- _YOUR GOAL_
In the entries below, find the line with "me.materials.append(mat)" and the line with "a closed 3D"; give again those lines and every line between them, exactly.

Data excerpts
>>>

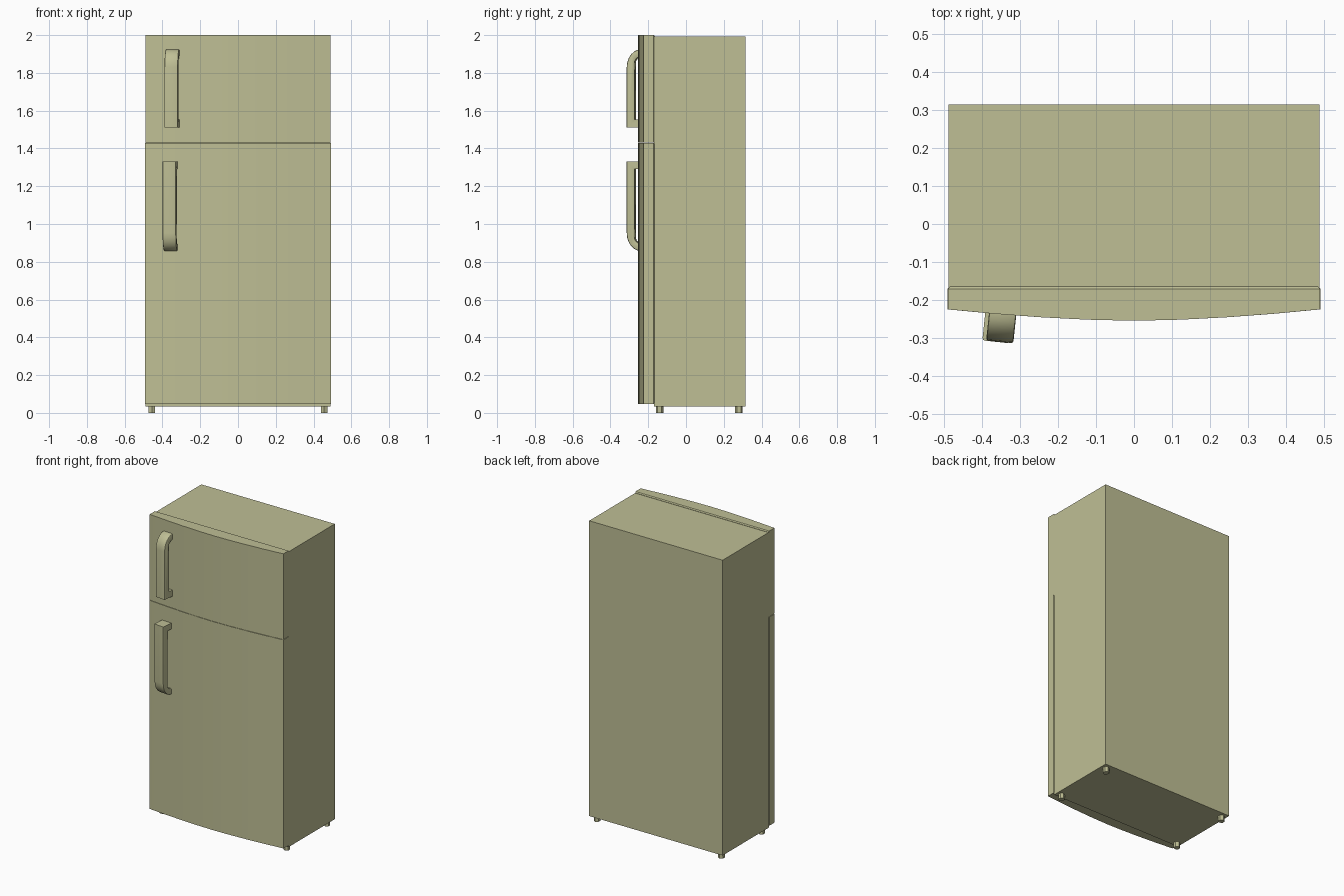
import bpy, bmesh, math

if "Cube" in bpy.data.objects:
    bpy.data.objects.remove(bpy.data.objects["Cube"])

mat = bpy.data.materials.new("olive_enamel")
mat.diffuse_color = (0.52, 0.52, 0.30, 1)
mat.use_nodes = True
mat.node_tree.nodes["Principled BSDF"].inputs["Base Color"].default_value = mat.diffuse_color


def finish(name, bm, smooth=None):
    bmesh.ops.recalc_face_normals(bm, faces=bm.faces)
    me = bpy.data.meshes.new(name)
    bm.to_mesh(me)
    bm.free()
    me.materials.append(mat)
    ob = bpy.data.objects.new(name, me)
    bpy.context.collection.objects.link(ob)
    if smooth:
        bpy.ops.object.select_all(action='DESELECT')
        ob.select_set(True)
        bpy.context.view_layer.objects.active = ob
        bpy.ops.object.shade_smooth_by_angle(angle=math.radians(smooth))
    return ob


def prism(points, offset):
    """Extrude a closed 3D outline along an offset vector."""
    bm = bmesh.new()
    face = bm.faces.new([bm.verts.new(p) for p in points])
    res = bmesh.ops.extrude_face_region(bm, geom=[face], use_keep_orig=True)
    moved = [v for v in res["geom"] if isinstance(v, bmesh.types.BMVert)]
    bmesh.ops.translate(bm, verts=moved, vec=offset)
    return bm


# Cabinet
finish("cabinet", prism([(-0.489, -0.17, 0.035), (0.489, -0.17, 0.035),
                         (0.489, 0.315, 0.035), (-0.489, 0.315, 0.035)], (0, 0, 1.957)))


# Doors with a bowed front and a chamfered rear rim
def door(name, half, z0, z1, back):
    n = 8
    xs = [half * (2 * i / n - 1) for i in range(n + 1)]
    pts = [(x, -0.255 + 0.03 * abs(x / half) ** 1.7, z0) for x in xs]
    pts += [(half, back, z0), (-half, back, z0)]
    bm = prism(pts, (0, 0, z1 - z0))
    rim = [e for e in bm.edges if all(abs(v.co.y - back) < 1e-5 for v in e.verts)]
    bmesh.ops.bevel(bm, geom=rim, offset=0.006, segments=1, affect='EDGES')
    finish(name, bm, 30)


door("freezer_door", 0.490, 1.432, 2.0, -0.165)
door("fridge_door", 0.492, 0.048, 1.430, -0.165)


# Handles: one square end, one rounded end, turned to follow the door
def handle(name, x, z_square, z_round):
    s = 1 if z_round > z_square else -1
    length = abs(z_round - z_square)
    prof = [(-0.01, 0), (0.076, 0)]
    quarter = [math.pi / 2 * i / 6 for i in range(7)]
    prof += [(0.076 * math.cos(a), length - 0.095 + 0.095 * math.sin(a)) for a in quarter]
    prof += [(-0.01, length), (-0.01, length - 0.04)]
    prof += [(0.034 * math.cos(a), length - 0.075 + 0.035 * math.sin(a)) for a in quarter[::-1]]
    prof += [(0.034, 0.04), (-0.01, 0.04)]
    bm = prism([(-0.036, -d, s * h) for d, h in prof], (0.072, 0, 0))
    # round only the long outer and inner side edges
    rim = [e for e in bm.edges
           if abs(e.verts[0].co.x - e.verts[1].co.x) < 1e-5
           and all(-v.co.y > 0.03 or s * v.co.z > length - 0.06 for v in e.verts)
           and (s * max(s * v.co.z for v in e.verts) * s) > 0.05]
    bmesh.ops.bevel(bm, geom=rim, offset=0.006, segments=2, profile=0.5, affect='EDGES')
    ob = finish(name, bm, 40)
    ob.location = (x, -0.235, z_square)
    ob.rotation_euler.z = math.radians(-6)


handle("freezer_handle", -0.346, 1.512, 1.925)
handle("fridge_handle", -0.356, 1.33, 0.857)

# Hexagonal feet
for side, x in (("left", -0.456), ("right", 0.456)):
    for end, y in (("front", -0.14), ("rear", 0.28)):
        ring = [(x + 0.02 * math.sin(k * math.pi / 3), y + 0.02 * math.cos(k * math.pi / 3), 0)
                for k in range(6)]
        finish(f"{end}_{side}_foot", prism(ring, (0, 0, 0.038)))
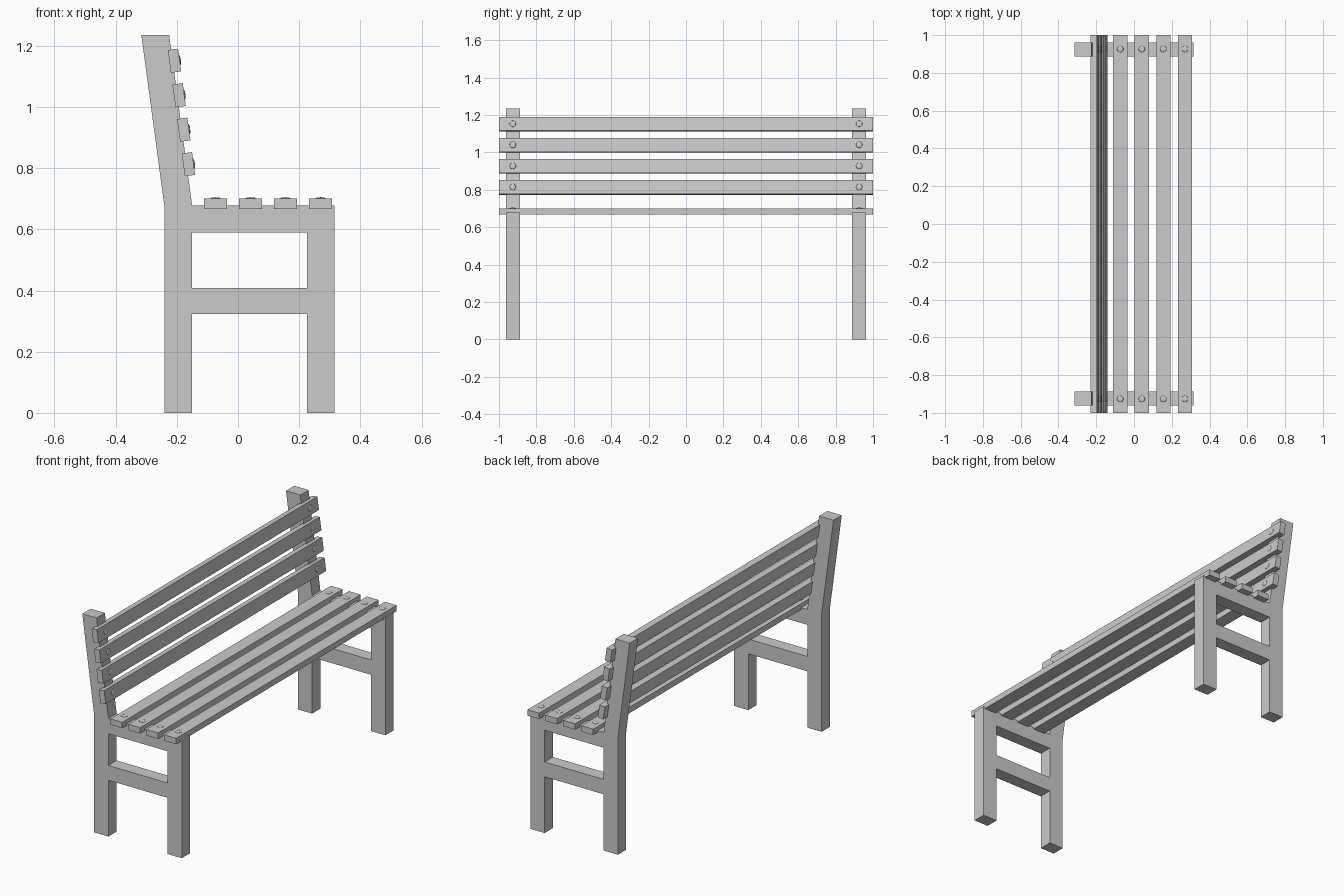
import bpy, bmesh, math
from mathutils import Matrix, Vector

if "Cube" in bpy.data.objects:
    bpy.data.objects.remove(bpy.data.objects["Cube"])

TILT = math.atan2(0.075, 0.555)      # backward lean of the backrest
FRAME_Y, FRAME_W = 0.924, 0.075


def finish(bm, name, smooth=False):
    bmesh.ops.recalc_face_normals(bm, faces=bm.faces[:])
    mesh = bpy.data.meshes.new(name)
    bm.to_mesh(mesh)
    bm.free()
    for p in mesh.polygons:
        p.use_smooth = smooth
    ob = bpy.data.objects.new(name, mesh)
    bpy.context.collection.objects.link(ob)
    return ob


# Side frame: legs, kinked back post and two rails as one extruded profile
def side_frame(name, y):
    levels = [0, 0.323, 0.408, 0.59, 0.678]
    columns = [-0.241, -0.150, 0.225, 0.316]
    bm = bmesh.new()
    grid = [[bm.verts.new((x, y - FRAME_W / 2, z)) for x in columns] for z in levels]
    grid.append([bm.verts.new((x, y - FRAME_W / 2, 1.235)) for x in (-0.316, -0.225)])
    cells = [(r, c) for r in range(4) for c in (0, 2)] + [(1, 1), (3, 1), (4, 0)]
    for r, c in cells:
        bm.faces.new((grid[r][c], grid[r][c + 1], grid[r + 1][c + 1], grid[r + 1][c]))
    for v in [v for v in bm.verts if not v.link_faces]:
        bm.verts.remove(v)
    ext = bmesh.ops.extrude_face_region(bm, geom=bm.faces[:], use_keep_orig=True)
    moved = [g for g in ext["geom"] if isinstance(g, bmesh.types.BMVert)]
    bmesh.ops.translate(bm, verts=moved, vec=(0, FRAME_W, 0))
    bmesh.ops.dissolve_limit(bm, angle_limit=0.01, verts=bm.verts[:], edges=bm.edges[:])
    return finish(bm, name)


# Slat with a shallow domed bolt head over each frame; local z is the sitting side
def slat(name, location, angle):
    place = Matrix.Translation(location) @ Matrix.Rotation(angle, 4, 'Y')
    bm = bmesh.new()
    bmesh.ops.create_cube(bm, size=1, matrix=Matrix.Diagonal((0.075, 2.0, 0.034, 1)))
    finish(bm, name).matrix_world = place
    for side in (-1, 1):
        bm = bmesh.new()
        bmesh.ops.create_uvsphere(bm, u_segments=16, v_segments=8, radius=1)
        bmesh.ops.bisect_plane(bm, geom=bm.verts[:] + bm.edges[:] + bm.faces[:],
                               plane_co=(0, 0, -0.01), plane_no=(0, 0, -1), clear_outer=True)
        bmesh.ops.scale(bm, vec=(0.017, 0.017, 0.004), verts=bm.verts[:])
        bolt = finish(bm, name + "_bolt", smooth=True)
        bolt.matrix_world = place @ Matrix.Translation((0, side * 0.926, 0.017))


side_frame("left_side_frame", -FRAME_Y)
side_frame("right_side_frame", FRAME_Y)

# Seat slats
for i in range(4):
    slat(f"seat_slat_{i + 1}", Vector((-0.073 + i * 0.1143, 0, 0.684)), 0)

# Backrest slats
for i in range(4):
    z = 0.813 + i * 0.1127
    x = -0.150 - (z - 0.68) * math.tan(TILT) + 0.006
    slat(f"back_slat_{i + 1}", Vector((x, 0, z)), math.pi / 2 - TILT)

<<<

- _FINAL ANSWER_
    me.materials.append(mat)
    ob = bpy.data.objects.new(name, me)
    bpy.context.collection.objects.link(ob)
    if smooth:
        bpy.ops.object.select_all(action='DESELECT')
        ob.select_set(True)
        bpy.context.view_layer.objects.active = ob
        bpy.ops.object.shade_smooth_by_angle(angle=math.radians(smooth))
    return ob


def prism(points, offset):
    """Extrude a closed 3D outline along an offset vector."""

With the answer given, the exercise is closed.